That’s not all, scientists referred to ancient Ayurveda scriptures to study the natural plant extracts and come up with this drug for patients suffering from type-2 diabetes.
The drug, branded as BGR-34, is a twice-a-day treatment for type-2 and will cost Rs 5 per pill. It will hit the shelves in a fortnight in most cities of North India.
Will Doctors Promote Alternative Medicine?
AYUSH, the Union Health Ministry’s arm which deals with traditional Indian medicine has approved the drug after a successful human trial on over one thousand patients across five states, Delhi, Himachal Pradesh, Haryana, Punjab and Karnataka. The clinical drug trials panned over 18 months and around 67% patients showed normal blood sugar levels within 3 to 4 days of drug usage.
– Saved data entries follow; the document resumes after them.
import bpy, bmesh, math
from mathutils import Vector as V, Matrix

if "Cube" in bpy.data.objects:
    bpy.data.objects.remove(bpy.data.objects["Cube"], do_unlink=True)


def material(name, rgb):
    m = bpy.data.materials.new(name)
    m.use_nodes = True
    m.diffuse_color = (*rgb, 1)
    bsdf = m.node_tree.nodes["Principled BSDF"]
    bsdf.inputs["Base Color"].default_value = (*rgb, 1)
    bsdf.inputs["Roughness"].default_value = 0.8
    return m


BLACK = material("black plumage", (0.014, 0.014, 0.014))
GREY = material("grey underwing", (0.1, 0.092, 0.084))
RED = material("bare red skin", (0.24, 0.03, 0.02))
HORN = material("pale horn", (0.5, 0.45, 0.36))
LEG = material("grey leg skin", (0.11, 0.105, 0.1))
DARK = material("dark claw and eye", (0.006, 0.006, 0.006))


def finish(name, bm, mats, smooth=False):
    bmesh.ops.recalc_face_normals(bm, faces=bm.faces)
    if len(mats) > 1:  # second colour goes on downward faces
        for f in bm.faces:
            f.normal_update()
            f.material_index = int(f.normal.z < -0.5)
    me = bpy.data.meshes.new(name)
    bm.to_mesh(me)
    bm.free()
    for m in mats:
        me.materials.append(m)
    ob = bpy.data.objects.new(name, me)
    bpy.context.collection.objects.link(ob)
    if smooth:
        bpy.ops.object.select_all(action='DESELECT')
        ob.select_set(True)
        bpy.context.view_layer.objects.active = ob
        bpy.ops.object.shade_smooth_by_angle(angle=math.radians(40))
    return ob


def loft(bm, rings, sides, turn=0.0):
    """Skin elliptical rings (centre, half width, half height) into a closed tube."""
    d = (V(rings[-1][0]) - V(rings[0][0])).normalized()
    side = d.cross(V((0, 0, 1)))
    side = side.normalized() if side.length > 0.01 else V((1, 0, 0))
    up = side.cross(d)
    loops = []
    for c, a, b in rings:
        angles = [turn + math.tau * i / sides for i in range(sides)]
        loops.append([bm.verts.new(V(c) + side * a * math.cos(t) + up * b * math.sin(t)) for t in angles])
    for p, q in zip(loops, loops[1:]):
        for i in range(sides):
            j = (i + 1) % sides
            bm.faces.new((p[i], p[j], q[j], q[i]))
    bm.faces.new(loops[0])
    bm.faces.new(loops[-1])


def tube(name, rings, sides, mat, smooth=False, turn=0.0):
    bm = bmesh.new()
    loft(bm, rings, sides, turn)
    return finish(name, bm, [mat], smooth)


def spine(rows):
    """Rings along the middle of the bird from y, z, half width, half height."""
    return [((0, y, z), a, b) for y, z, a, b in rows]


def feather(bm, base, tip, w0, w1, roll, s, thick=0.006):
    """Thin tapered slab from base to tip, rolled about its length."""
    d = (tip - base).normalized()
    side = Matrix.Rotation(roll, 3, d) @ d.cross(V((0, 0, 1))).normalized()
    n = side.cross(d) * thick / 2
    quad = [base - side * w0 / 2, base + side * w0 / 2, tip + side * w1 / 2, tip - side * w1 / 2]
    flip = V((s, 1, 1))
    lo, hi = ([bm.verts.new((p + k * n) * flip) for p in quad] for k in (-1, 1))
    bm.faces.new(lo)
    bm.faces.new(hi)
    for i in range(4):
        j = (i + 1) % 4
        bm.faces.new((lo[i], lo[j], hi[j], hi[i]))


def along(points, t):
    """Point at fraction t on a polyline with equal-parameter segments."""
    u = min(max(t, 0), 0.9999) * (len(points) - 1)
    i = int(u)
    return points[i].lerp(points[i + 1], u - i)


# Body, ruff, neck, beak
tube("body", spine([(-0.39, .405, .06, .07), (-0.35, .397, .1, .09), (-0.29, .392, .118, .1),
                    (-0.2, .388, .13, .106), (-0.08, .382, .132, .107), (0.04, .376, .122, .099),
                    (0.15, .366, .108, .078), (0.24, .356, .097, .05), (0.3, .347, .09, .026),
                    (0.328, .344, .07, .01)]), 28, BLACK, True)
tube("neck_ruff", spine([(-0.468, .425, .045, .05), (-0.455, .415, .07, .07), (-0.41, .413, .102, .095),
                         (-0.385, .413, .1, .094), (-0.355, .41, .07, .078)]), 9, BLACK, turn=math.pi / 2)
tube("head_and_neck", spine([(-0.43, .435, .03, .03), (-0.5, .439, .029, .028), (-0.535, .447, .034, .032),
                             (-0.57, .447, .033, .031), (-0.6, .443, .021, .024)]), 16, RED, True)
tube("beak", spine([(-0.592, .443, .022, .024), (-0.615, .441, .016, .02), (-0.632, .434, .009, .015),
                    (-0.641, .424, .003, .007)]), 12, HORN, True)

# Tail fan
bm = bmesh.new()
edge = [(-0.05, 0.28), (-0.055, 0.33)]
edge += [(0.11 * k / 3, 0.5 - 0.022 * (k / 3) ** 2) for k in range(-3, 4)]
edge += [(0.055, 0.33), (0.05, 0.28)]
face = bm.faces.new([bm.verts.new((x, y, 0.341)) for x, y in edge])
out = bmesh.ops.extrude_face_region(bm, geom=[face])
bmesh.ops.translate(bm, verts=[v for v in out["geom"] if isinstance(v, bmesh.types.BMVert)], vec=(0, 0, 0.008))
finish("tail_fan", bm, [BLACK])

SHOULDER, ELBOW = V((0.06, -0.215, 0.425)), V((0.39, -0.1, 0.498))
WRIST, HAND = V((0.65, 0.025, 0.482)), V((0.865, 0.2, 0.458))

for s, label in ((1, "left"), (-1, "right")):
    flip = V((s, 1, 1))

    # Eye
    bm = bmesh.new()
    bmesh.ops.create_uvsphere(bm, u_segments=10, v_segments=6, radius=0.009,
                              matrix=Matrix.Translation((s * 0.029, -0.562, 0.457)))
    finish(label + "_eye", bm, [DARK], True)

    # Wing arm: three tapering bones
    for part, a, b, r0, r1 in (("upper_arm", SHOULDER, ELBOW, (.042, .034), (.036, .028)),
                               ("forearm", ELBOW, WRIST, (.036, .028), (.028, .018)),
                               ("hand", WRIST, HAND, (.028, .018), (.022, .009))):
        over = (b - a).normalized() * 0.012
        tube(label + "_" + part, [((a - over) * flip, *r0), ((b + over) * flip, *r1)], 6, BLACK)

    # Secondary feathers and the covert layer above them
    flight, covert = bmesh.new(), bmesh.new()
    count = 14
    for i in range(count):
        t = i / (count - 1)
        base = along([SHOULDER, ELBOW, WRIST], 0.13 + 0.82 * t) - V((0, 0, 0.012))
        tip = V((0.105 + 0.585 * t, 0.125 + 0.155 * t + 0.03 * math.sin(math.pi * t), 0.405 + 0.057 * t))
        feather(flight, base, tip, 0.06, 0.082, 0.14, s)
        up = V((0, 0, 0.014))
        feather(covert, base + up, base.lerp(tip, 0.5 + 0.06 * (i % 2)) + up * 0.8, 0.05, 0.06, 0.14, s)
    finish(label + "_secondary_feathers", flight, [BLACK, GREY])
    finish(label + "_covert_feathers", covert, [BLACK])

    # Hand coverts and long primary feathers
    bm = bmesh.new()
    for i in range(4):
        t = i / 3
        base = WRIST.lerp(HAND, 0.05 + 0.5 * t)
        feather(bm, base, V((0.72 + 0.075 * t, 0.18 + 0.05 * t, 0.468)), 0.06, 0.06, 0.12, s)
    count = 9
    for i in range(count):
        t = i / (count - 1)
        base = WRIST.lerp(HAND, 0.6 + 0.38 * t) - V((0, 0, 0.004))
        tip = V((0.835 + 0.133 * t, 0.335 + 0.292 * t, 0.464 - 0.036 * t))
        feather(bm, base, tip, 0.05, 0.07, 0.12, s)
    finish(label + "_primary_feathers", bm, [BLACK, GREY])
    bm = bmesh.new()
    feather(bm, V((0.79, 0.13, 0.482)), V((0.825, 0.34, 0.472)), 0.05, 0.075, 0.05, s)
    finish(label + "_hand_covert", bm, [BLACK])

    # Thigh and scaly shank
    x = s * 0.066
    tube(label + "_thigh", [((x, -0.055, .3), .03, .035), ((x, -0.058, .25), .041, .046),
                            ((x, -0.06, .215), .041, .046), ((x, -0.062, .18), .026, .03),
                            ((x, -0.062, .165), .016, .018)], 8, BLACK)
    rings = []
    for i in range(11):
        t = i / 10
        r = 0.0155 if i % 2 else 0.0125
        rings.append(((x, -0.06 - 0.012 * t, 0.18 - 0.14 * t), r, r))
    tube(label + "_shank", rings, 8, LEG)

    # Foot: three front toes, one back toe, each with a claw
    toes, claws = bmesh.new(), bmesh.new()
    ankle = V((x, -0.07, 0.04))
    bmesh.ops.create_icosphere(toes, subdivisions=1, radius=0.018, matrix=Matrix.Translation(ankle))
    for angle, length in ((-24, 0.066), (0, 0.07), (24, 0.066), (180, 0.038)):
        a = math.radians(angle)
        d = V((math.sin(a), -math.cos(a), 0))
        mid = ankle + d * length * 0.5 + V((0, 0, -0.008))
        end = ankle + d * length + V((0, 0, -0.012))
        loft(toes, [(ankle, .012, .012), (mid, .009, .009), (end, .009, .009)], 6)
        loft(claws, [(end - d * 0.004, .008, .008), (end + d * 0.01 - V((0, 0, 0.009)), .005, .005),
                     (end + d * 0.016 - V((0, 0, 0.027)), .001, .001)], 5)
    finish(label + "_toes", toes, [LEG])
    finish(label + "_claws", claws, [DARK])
This medicine has to be taken as an add-on or adjuvant to existing diabetes treatment. In trials, the drug showed no side-effects and maintained normal blood glucose levels by releasing free radicals and improving the immune system of the patient.
BGR-34 isn’t the first herbal drug to treat diabetes but it is the first scientifically approved and clinically tested drug.
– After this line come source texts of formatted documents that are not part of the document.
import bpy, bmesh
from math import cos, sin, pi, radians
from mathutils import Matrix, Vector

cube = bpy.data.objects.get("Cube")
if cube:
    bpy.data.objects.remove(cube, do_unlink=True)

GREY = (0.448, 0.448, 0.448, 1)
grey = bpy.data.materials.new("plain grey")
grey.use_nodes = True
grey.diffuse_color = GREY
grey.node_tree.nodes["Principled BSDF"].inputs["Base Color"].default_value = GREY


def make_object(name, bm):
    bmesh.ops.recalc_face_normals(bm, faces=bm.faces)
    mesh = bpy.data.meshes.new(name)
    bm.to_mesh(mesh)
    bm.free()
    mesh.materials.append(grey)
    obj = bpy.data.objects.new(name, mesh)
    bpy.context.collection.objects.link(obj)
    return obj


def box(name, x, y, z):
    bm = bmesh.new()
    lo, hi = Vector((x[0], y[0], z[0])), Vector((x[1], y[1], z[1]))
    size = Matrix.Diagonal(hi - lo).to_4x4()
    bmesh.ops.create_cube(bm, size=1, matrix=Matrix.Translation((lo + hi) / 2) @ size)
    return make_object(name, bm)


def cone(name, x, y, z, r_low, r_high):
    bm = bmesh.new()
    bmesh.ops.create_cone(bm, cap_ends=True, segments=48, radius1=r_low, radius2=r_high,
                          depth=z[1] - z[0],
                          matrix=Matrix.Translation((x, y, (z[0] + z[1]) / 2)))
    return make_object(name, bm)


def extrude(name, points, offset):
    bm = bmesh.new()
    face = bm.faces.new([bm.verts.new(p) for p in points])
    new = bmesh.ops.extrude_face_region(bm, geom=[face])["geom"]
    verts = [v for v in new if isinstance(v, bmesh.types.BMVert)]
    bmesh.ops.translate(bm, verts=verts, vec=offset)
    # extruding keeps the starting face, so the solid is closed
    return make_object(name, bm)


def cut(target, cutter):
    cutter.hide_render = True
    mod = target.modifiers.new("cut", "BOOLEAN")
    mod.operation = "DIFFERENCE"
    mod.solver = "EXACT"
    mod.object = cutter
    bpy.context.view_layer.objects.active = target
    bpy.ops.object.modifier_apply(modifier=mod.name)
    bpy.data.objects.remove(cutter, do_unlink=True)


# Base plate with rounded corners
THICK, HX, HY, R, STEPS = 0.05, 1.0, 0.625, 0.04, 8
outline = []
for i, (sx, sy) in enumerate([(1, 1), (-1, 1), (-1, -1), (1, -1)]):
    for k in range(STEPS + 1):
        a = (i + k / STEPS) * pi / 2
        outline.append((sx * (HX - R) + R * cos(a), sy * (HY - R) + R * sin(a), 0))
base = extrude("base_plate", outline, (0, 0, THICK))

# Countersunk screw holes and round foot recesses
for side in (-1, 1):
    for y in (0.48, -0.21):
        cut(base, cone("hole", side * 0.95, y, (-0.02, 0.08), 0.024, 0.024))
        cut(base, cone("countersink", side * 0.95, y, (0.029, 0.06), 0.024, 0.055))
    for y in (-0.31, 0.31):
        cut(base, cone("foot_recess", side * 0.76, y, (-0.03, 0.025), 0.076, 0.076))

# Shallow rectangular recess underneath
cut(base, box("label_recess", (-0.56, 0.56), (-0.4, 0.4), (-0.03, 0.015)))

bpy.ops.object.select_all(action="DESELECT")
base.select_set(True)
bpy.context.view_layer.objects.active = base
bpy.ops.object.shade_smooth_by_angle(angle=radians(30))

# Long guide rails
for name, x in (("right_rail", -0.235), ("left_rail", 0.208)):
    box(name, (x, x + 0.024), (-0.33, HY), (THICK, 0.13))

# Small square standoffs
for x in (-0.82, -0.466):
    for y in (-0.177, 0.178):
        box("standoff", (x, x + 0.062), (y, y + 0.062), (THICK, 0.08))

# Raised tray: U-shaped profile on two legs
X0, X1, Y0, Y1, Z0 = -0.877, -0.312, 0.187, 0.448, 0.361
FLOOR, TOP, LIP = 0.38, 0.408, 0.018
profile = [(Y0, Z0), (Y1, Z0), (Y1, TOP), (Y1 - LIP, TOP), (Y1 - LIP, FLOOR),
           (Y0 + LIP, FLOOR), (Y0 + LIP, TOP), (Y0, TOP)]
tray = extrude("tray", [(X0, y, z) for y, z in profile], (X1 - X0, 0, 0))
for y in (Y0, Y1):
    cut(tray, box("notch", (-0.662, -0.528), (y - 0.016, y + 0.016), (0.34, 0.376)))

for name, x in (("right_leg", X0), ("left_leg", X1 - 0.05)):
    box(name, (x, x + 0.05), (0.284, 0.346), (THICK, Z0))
But endocrinologists are doubtful.
There is no data on the long-term side-effects of these medicines. Herbal medicines have heavy metals in them. It hasn’t been peer reviewed, we have no idea how it acts on the human body, what its contents are and what is it doing to the pancreas.Dr Yajnik, Endocrinologist
India is the diabetes capital of the world. Allopathic diabetes medicines cost over an average of Rs 80 a day.
The 65 million diabetics in India aren’t necessarily too skeptical or gullible about the demarcation in medicine. As long as a medicine works, will we worry that it hasn’t been cooked in a lab?
In the August editorial of medical journal JAMA, its editors wrote: “There is no alternative medicine. There is only scientifically proven, evidence-based medicine or unproven medicine, for which the data is yet to be established”.
And after this CSIR feat, I would say, there is no conventional medicine.